Jays game until '04
Oct. 9, 2005
Copyright 2004-2005, The Associated Press, All Rights Reserved
TORONTO -- Tom
Cheek, who called every game in the history of the Toronto Blue Jays until
last year, died Sunday after a battle with brain cancer. He was 66.
Cheek, who died at his home in Oldsmar, Fla., was best known for his streak,
which ended at 27½ seasons on June 3, 2004, because of his father's
He called 4,306 consecutive regular-season games, plus 41 more in the
postseason, since the Blue Jays began playing in 1977.
"It's difficult to put into words the overwhelming sense of grief
and loss shared today by the Blue Jays family, the city of Toronto, the
extended community of Major League Baseball and its many fans," Blue
Jays president Paul Godfrey said in a statement.
"Tom Cheek has provided the soundtrack for the most important moments
in this team's history, with his choice of words and intonation always
perfectly suited for the occasion.
"He was far more than just an outstanding announcer though. He was
a great goodwill ambassador for baseball in Canada. His love for the game,
which radiated through his words on the radio, captivated fans across
this country and helped to grow the sport from one coast to the other."
Shortly after his father's death, Cheek was diagnosed with a brain tumor.
He had partially successful surgery to remove it last June 13, 2004, his
65th birthday. He underwent chemotherapy afterward and returned to call
some games, while fighting short-term memory loss.
On Aug. 29, 2004, Cheek was honored by the Blue Jays with his induction

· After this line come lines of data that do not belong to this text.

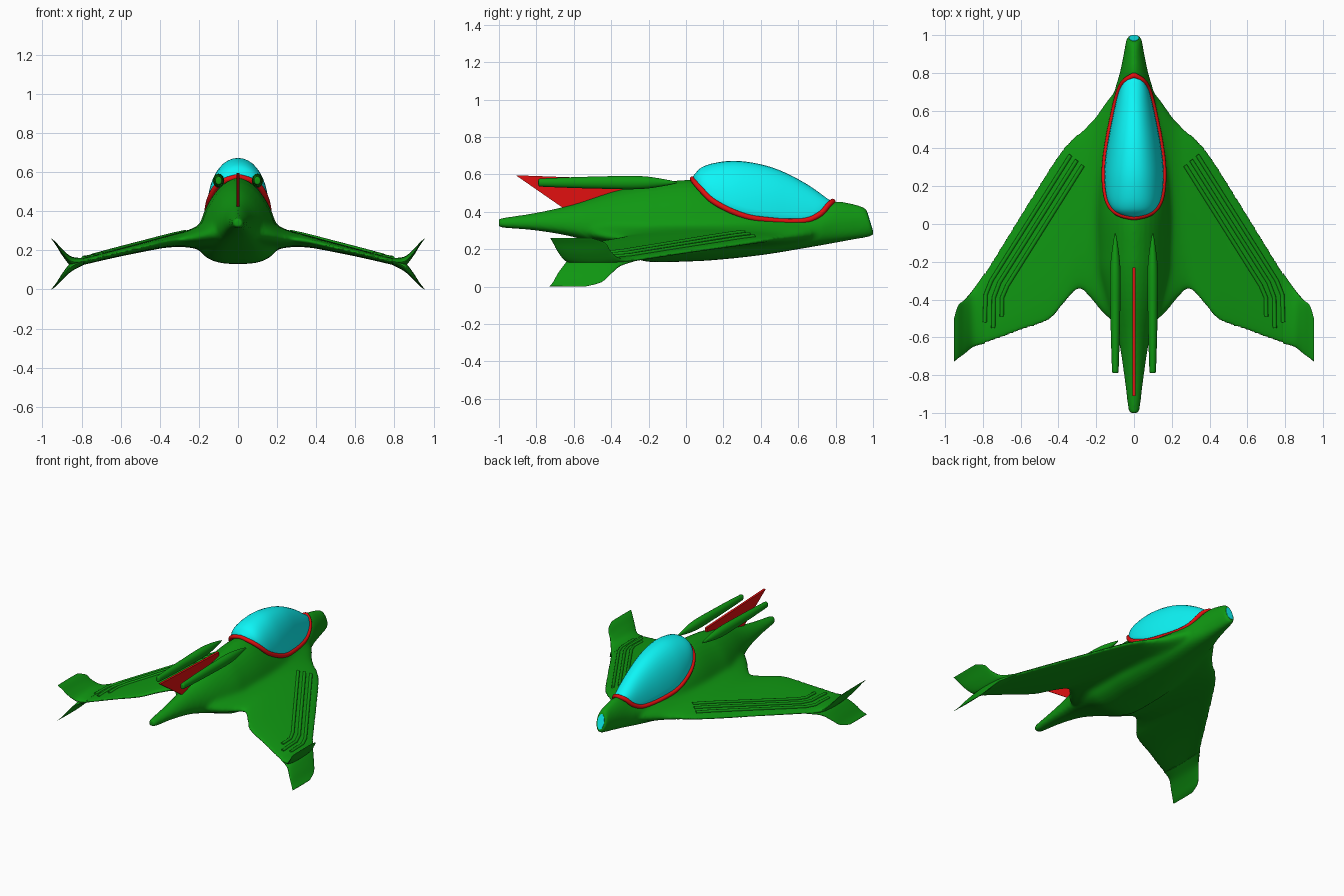
import bpy, bmesh
from math import cos, sin, pi
from mathutils import Vector
from mathutils.bvhtree import BVHTree

if "Cube" in bpy.data.objects:
    bpy.data.objects.remove(bpy.data.objects["Cube"])


def material(name, rgb):
    m = bpy.data.materials.new(name)
    m.diffuse_color = (*rgb, 1)
    m.use_nodes = True
    m.node_tree.nodes["Principled BSDF"].inputs["Base Color"].default_value = m.diffuse_color
    return m


GREEN = material("green", (0.005, 0.31, 0.006))
RED = material("red", (0.76, 0.005, 0.005))
CYAN = material("cyan", (0.004, 0.92, 0.93))


def smooth_rows(rows, sub=4):
    """Catmull-Rom resampling of a table of section rows."""
    rows = [Vector(r) for r in rows]
    out = []
    for i in range(len(rows) - 1):
        p1, p2 = rows[i], rows[i + 1]
        p0, p3 = rows[max(i - 1, 0)], rows[min(i + 2, len(rows) - 1)]
        for k in range(sub):
            t = k / sub
            out.append(0.5 * (2 * p1 + (p2 - p0) * t + (2 * p0 - 5 * p1 + 4 * p2 - p3) * t ** 2
                              + (3 * p1 - p0 - 3 * p2 + p3) * t ** 3))
    return out + [rows[-1]]


def power(v, n):
    return (abs(v) ** (2 / n)) * (1 if v >= 0 else -1)


def activate(obs):
    bpy.ops.object.select_all(action='DESELECT')
    for ob in obs:
        ob.select_set(True)
    bpy.context.view_layer.objects.active = obs[0]


def finish(name, bm, mat, angle=0.7):
    bmesh.ops.recalc_face_normals(bm, faces=bm.faces)
    me = bpy.data.meshes.new(name)
    bm.to_mesh(me)
    bm.free()
    ob = bpy.data.objects.new(name, me)
    bpy.context.collection.objects.link(ob)
    me.materials.append(mat)
    activate([ob])
    bpy.ops.object.shade_smooth_by_angle(angle=angle)
    return ob


def loft(rings):
    bm = bmesh.new()
    vs = [[bm.verts.new(p) for p in r] for r in rings]
    n = len(vs[0])
    for a, b in zip(vs, vs[1:]):
        for i in range(n):
            bm.faces.new((a[i], a[(i + 1) % n], b[(i + 1) % n], b[i]))
    bm.faces.new(vs[0])
    bm.faces.new(vs[-1])
    return bm


def body_ring(y, w, zm, zt, zb, up=1.75, low=2.6, shear=0, n=40):
    """Cross-section across the ship: half-width w, widest at height zm."""
    pts = []
    for i in range(n):
        c, s = cos(2 * pi * i / n), sin(2 * pi * i / n)
        e = up if s >= 0 else low
        z = zm + power(s, e) * (zt - zm if s >= 0 else zm - zb)
        pts.append((w * power(c, e), y - shear * (z - zm), z))
    return pts


def wing_ring(x, le, te, zc, t, side, n=32):
    return [(side * x, (le + te) / 2 + (le - te) / 2 * cos(2 * pi * i / n),
             zc + t * power(sin(2 * pi * i / n), 2.2)) for i in range(n)]


def tube(name, pts, r, mat, closed=False):
    cu = bpy.data.curves.new(name, 'CURVE')
    cu.dimensions = '3D'
    cu.bevel_depth, cu.bevel_resolution = r, 3
    cu.use_fill_caps = True
    sp = cu.splines.new('POLY')
    sp.points.add(len(pts) - 1)
    for p, co in zip(sp.points, pts):
        p.co = (*co, 1)
    sp.use_cyclic_u = closed
    cu.materials.append(mat)
    bpy.context.collection.objects.link(bpy.data.objects.new(name, cu))


# Fuselage: y, half-width, mid height, top, bottom
hull = [(-1, .018, .34, .36, .322), (-.975, .03, .34, .368, .315), (-.8, .052, .34, .395, .30),
        (-.6, .085, .325, .44, .265), (-.4, .15, .285, .505, .20), (-.25, .192, .26, .54, .143),
        (-.15, .2, .25, .555, .13), (0, .205, .25, .57, .134), (.1, .205, .25, .56, .138),
        (.2, .2, .26, .53, .146), (.3, .19, .27, .50, .156), (.45, .165, .28, .45, .175),
        (.6, .133, .30, .415, .2), (.7, .105, .31, .42, .217), (.8, .075, .33, .455, .235),
        (.9, .054, .345, .44, .253)]
rings = [body_ring(*r) for r in smooth_rows(hull)]
rings += [body_ring(.95, .045, .345, .43, .264, 2, 2.2, .2),
          body_ring(.975, .04, .345, .422, .272, 2, 2, .3),
          body_ring(.985, .033, .345, .41, .283, 2, 2, .3)]
shell = [finish("fuselage_and_wings", loft(rings), GREEN)]

# Nose lens set in the slanted nose face
finish("nose_lens", loft([body_ring(y, .026, .345, .397, .297, 2, 2, .3) for y in (.97, .986)]), CYAN)

# Canopy: y, half-width, frame height, top
dome = [(.035, .005, .575, .585), (.05, .07, .555, .605), (.08, .115, .52, .635),
        (.14, .145, .46, .658), (.24, .157, .405, .672), (.34, .153, .37, .665),
        (.45, .137, .355, .64), (.55, .117, .348, .60), (.65, .095, .355, .545),
        (.72, .073, .39, .497), (.76, .045, .435, .468), (.785, .005, .455, .46)]
dome = smooth_rows(dome)
finish("canopy", loft([body_ring(y, w, zb, zt, zb - .01, 2.1, 2) for y, w, zb, zt in dome]), CYAN, 1)
rim = [(w, y, zb) for y, w, zb, zt in dome]
tube("canopy_frame", rim + [(-x, y, z) for x, y, z in reversed(rim)], .015, RED, True)

# Wings and split wing tips: x, leading y, trailing y, height, half-thickness
joint = (.79, -.26, -.633, .143, .018)
wing = [(.04, .73, -.55, .30, .10), (.13, .675, -.51, .285, .085), (.2, .58, -.44, .268, .06),
        (.245, .53, -.385, .26, .047), (.295, .48, -.345, .255, .038), (.37, .405, -.42, .243, .03),
        (.45, .29, -.51, .225, .026), (.6, .05, -.565, .19, .021), (.75, -.195, -.62, .153, .018),
        (.8, -.275, -.635, .141, .018)]
upper_tip = [joint, (.85, -.345, -.65, .143, .024),
             (.895, -.40, -.685, .185, .017), (.93, -.43, -.71, .232, .008), (.953, -.5, -.725, .258, .002)]
lower_tip = [joint, (.85, -.345, -.65, .117, .024),
             (.895, -.40, -.685, .07, .017), (.93, -.45, -.71, .025, .008), (.953, -.53, -.73, .002, .002)]
strips = [((.335, .365), (.755, -.30), (.785, -.375), (.79, -.52)),
          ((.302, .338), (.712, -.31), (.742, -.39), (.745, -.55)),
          ((.270, .310), (.670, -.325), (.698, -.39), (.70, -.49))]
# Side pods: y, radius
pod = [(-.05, .004), (-.1, .015), (-.2, .031), (-.3, .036), (-.45, .033), (-.6, .029),
       (-.75, .023), (-.785, .02), (-.79, .01)]

for side, tag in ((1, "right"), (-1, "left")):
    bm = loft([wing_ring(*r, side) for r in smooth_rows(wing)])
    tree = BVHTree.FromBMesh(bm)
    shell.append(finish("wing_" + tag, bm, GREEN))
    for label, rows in (("upper", upper_tip), ("lower", lower_tip)):
        finish(f"{label}_wing_tip_{tag}", loft([wing_ring(*r, side) for r in smooth_rows(rows)]), GREEN)
    # Raised strips laid on the wing's top surface
    for k, path in enumerate(strips):
        pts = []
        for a, b in zip(path, path[1:]):
            for i in range(8):
                x, y = Vector(a).lerp(Vector(b), i / 7)
                hit = tree.ray_cast(Vector((side * x, y, 1)), Vector((0, 0, -1)))[0]
                if hit and (i or not pts):
                    pts.append(hit)
        tube(f"wing_strip_{tag}_{k + 1}", pts, .011, GREEN)
    rings = []
    for y, r in smooth_rows(pod):
        rings.append([(side * .099 + r * .8 * cos(2 * pi * i / 20), y,
                       .556 + r * sin(2 * pi * i / 20)) for i in range(20)])
    finish("pod_" + tag, loft(rings), GREEN)

# Fuse fuselage and wings into one skin, then soften the wing roots
activate(shell)
bpy.ops.object.join()
skin = shell[0]
mod = skin.modifiers.new("fuse", 'REMESH')
mod.mode, mod.voxel_size = 'VOXEL', .009
while skin.modifiers[0] != mod:
    bpy.ops.object.modifier_remove(modifier=skin.modifiers[0].name)
bpy.ops.object.modifier_apply(modifier=mod.name)
bm = bmesh.new()
bm.from_mesh(skin.data)
for lo, hi, times in ((0, 1, 2), (.09, .30, 8), (.11, .27, 8), (.13, .24, 12)):
    band = [v for v in bm.verts if lo <= abs(v.co.x) <= hi and (times == 2 or v.co.y < .72)]
    for _ in range(times):
        bmesh.ops.smooth_vert(bm, verts=band, factor=.5, use_axis_x=True, use_axis_y=True, use_axis_z=True)
bm.to_mesh(skin.data)
bm.free()
skin.data.shade_smooth()

# Tail fin: thin triangular plate
outline = [(-.91, .595), (-.23, .57), (-.23, .53), (-.65, .415)]
finish("tail_fin", loft([[(x, y, z) for y, z in outline] for x in (-.008, .008)]), RED, .5)
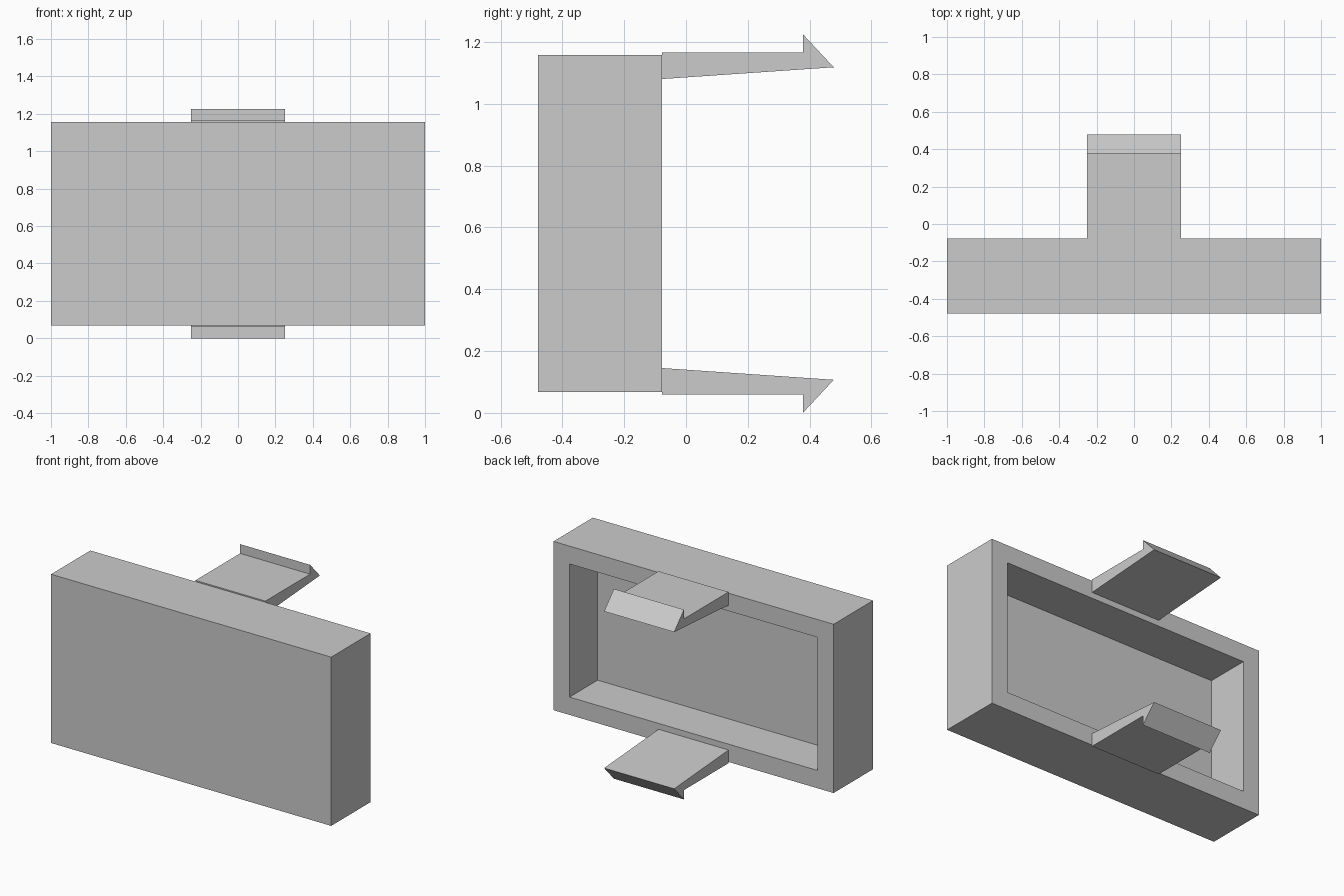
import bpy
import bmesh
from mathutils import Vector

cube = bpy.data.objects.get("Cube")
if cube:
    bpy.data.objects.remove(cube, do_unlink=True)

grey = bpy.data.materials.new("light grey")
grey.use_nodes = True
colour = (0.6, 0.6, 0.6, 1)
grey.diffuse_color = colour
grey.node_tree.nodes["Principled BSDF"].inputs["Base Color"].default_value = colour

HEIGHT = 1.225
FRONT, BACK = -0.478, -0.077
BOTTOM, TOP = 0.068, 1.157
WALL = 0.115


def add_object(name, bm):
    bmesh.ops.recalc_face_normals(bm, faces=bm.faces)
    mesh = bpy.data.meshes.new(name)
    bm.to_mesh(mesh)
    bm.free()
    mesh.materials.append(grey)
    obj = bpy.data.objects.new(name, mesh)
    bpy.context.collection.objects.link(obj)
    return obj


def prism(name, profile, width):
    """Extrude a (y, z) profile along x, centred on x = 0."""
    bm = bmesh.new()
    face = bm.faces.new([bm.verts.new((-width / 2, y, z)) for y, z in profile])
    grown = bmesh.ops.extrude_face_region(bm, geom=[face])["geom"]
    verts = [v for v in grown if isinstance(v, bmesh.types.BMVert)]
    bmesh.ops.translate(bm, verts=verts, vec=(width, 0, 0))
    return add_object(name, bm)


# Hollow cover: a box whose back face is inset and pushed inwards
bm = bmesh.new()
bmesh.ops.create_cube(bm, size=1)
bmesh.ops.scale(bm, verts=bm.verts, vec=(2, BACK - FRONT, TOP - BOTTOM))
bmesh.ops.translate(bm, verts=bm.verts,
                    vec=(0, (FRONT + BACK) / 2, (BOTTOM + TOP) / 2))
bm.normal_update()
back = max(bm.faces, key=lambda f: f.calc_center_median().y)
bmesh.ops.inset_region(bm, faces=[back], thickness=WALL, use_even_offset=True)
grown = bmesh.ops.extrude_face_region(bm, geom=[back])["geom"]
floor = [v for v in grown if isinstance(v, bmesh.types.BMVert)]
bmesh.ops.translate(bm, verts=floor, vec=Vector((0, FRONT + WALL - BACK, 0)))
if back.is_valid:
    bmesh.ops.delete(bm, geom=[back], context="FACES_ONLY")
add_object("cover", bm)

# Barbed snap clips, the lower one mirrored from the upper
clip = [(BACK, 1.08), (0.478, 1.118), (0.378, HEIGHT), (0.378, 1.165), (BACK, 1.165)]
prism("upper_clip", clip, 0.5)
prism("lower_clip", [(y, HEIGHT - z) for y, z in clip], 0.5)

into the Level of Excellence, the club's highest award for individual
achievement. Cheek became just the seventh inductee and only the second
member of non-uniformed personnel so honored.
In this past year, Cheek was named as one of ten finalists for the Ford
C. Frick Award, recognizing baseball broadcasting excellence and carrying
with it induction into the Hall of Fame.
Cheek was in good spirits this spring and was to be back in the booth
in 2005 until a second round of cancer hit him in the spring.
A straight-shooter who was friendly, charming and sincere in person, Cheek
was the same on the radio, avoiding gimmicks and catchphrases.
His knack for capturing the moment was best demonstrated by his call on
Joe Carter's 1993 World Series winning home run -- "Touch 'em all
Joe, you'll never hit a bigger home run in your life."
That became his calling card.
Cheek, who was born June 13, 1939, in Pensacola, Fla., is survived by
his wife, Shirley, their three children and seven grandchildren.